═══ GIVEN DATA ═══

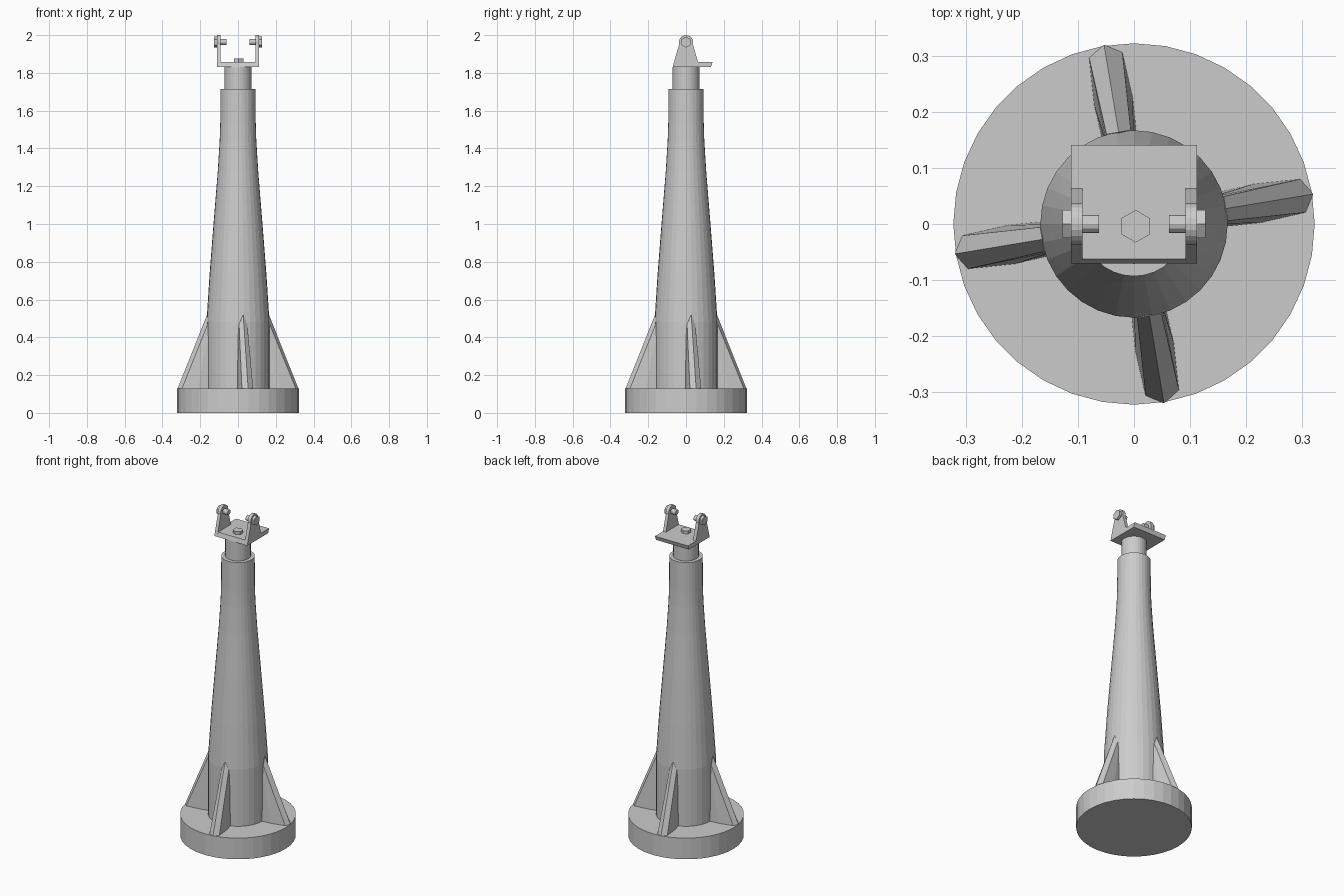
import bpy, bmesh
from math import cos, sin, pi, radians
from mathutils import Matrix

if "Cube" in bpy.data.objects:
    bpy.data.objects.remove(bpy.data.objects["Cube"])


def make(name, bm):
    bmesh.ops.recalc_face_normals(bm, faces=bm.faces)
    me = bpy.data.meshes.new(name)
    bm.to_mesh(me)
    bm.free()
    ob = bpy.data.objects.new(name, me)
    bpy.context.collection.objects.link(ob)
    return ob


def loft(name, rings, matrix=None):
    """Skin a stack of equal-length point rings and cap both ends."""
    bm = bmesh.new()
    vs = [[bm.verts.new(p) for p in ring] for ring in rings]
    n = len(rings[0])
    for a, b in zip(vs, vs[1:]):
        for i in range(n):
            j = (i + 1) % n
            bm.faces.new((a[i], a[j], b[j], b[i]))
    bm.faces.new(vs[0])
    bm.faces.new(vs[-1])
    if matrix:
        bm.transform(matrix)
    return make(name, bm)


def turned(name, profile, sides=32, matrix=None, turn=0):
    """Turned solid from (radius, height) pairs."""
    return loft(name, [[(r * cos(2 * pi * i / sides + turn), r * sin(2 * pi * i / sides + turn), z)
                        for i in range(sides)] for r, z in profile], matrix)


def plate_x(name, outline, x0, x1):
    """Extrude a (y, z) outline along x."""
    return loft(name, [[(x, y, z) for y, z in outline] for x in (x0, x1)])


# Round foot, tapering column and neck
turned("base_disc", [(.322, 0), (.322, .13)], 36)
turned("column", [(.167, .13), (.167, .48), (.163, .54), (.150, .74), (.128, 1.02),
                  (.107, 1.28), (.097, 1.44), (.094, 1.53), (.093, 1.715)])
turned("neck", [(.071, 1.715), (.071, 1.832)])

# Four ridged buttress fins, turned a little off the axes
for k in range(4):
    low = [(.14, -.03, .13), (.22, -.035, .13), (.305, -.030, .13), (.324, 0, .13),
           (.305, .030, .13), (.22, .035, .13), (.14, .03, .13)]
    high = [(.14, -.025, .46), (.155, -.025, .46), (.166, -.022, .47), (.166, 0, .52),
            (.166, .022, .47), (.155, .025, .46), (.14, .025, .46)]
    loft(f"fin_{k + 1}", [low, high], Matrix.Rotation(radians(9.5) + k * pi / 2, 4, 'Z'))

# Bracket floor plate with a slanted back edge
plate_x("bracket_plate", [(-.070, 1.832), (.132, 1.832), (.141, 1.858), (-.062, 1.858)], -.112, .112)

# Bracket ears with rounded tops, each with a hex bolt
eye_z, eye_r = 1.963, .037
ear = [(-.070, 1.832), (-.063, 1.858)]
ear += [(-eye_r * cos(a), eye_z + eye_r * sin(a))
        for a in [radians(-15 + 210 * i / 12) for i in range(13)]]
ear += [(.063, 1.858), (.070, 1.832)]
for side, label in ((-1, "left"), (1, "right")):
    plate_x(f"{label}_ear", ear, side * .092, side * .112)
    along = Matrix.Translation((0, 0, eye_z)) @ Matrix.Rotation(side * pi / 2, 4, 'Y')
    turned(f"{label}_bolt_head", [(.029, .112), (.029, .127)], 6, along)
    turned(f"{label}_pin", [(.016, .062), (.016, .092)], 12, along)

# Hex bolt holding the bracket to the neck
turned("centre_bolt", [(.029, 1.858), (.029, 1.876)], 6,
       Matrix.Translation((.003, -.004, 0)), pi / 2)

═══

- [ACTION ITEM]:
Among the records above, find each line holding "objects" and list it.

- [ANSWER TO THIS EXERCISE]:
if "Cube" in bpy.data.objects:
    bpy.data.objects.remove(bpy.data.objects["Cube"])
    ob = bpy.data.objects.new(name, me)
    bpy.context.collection.objects.link(ob)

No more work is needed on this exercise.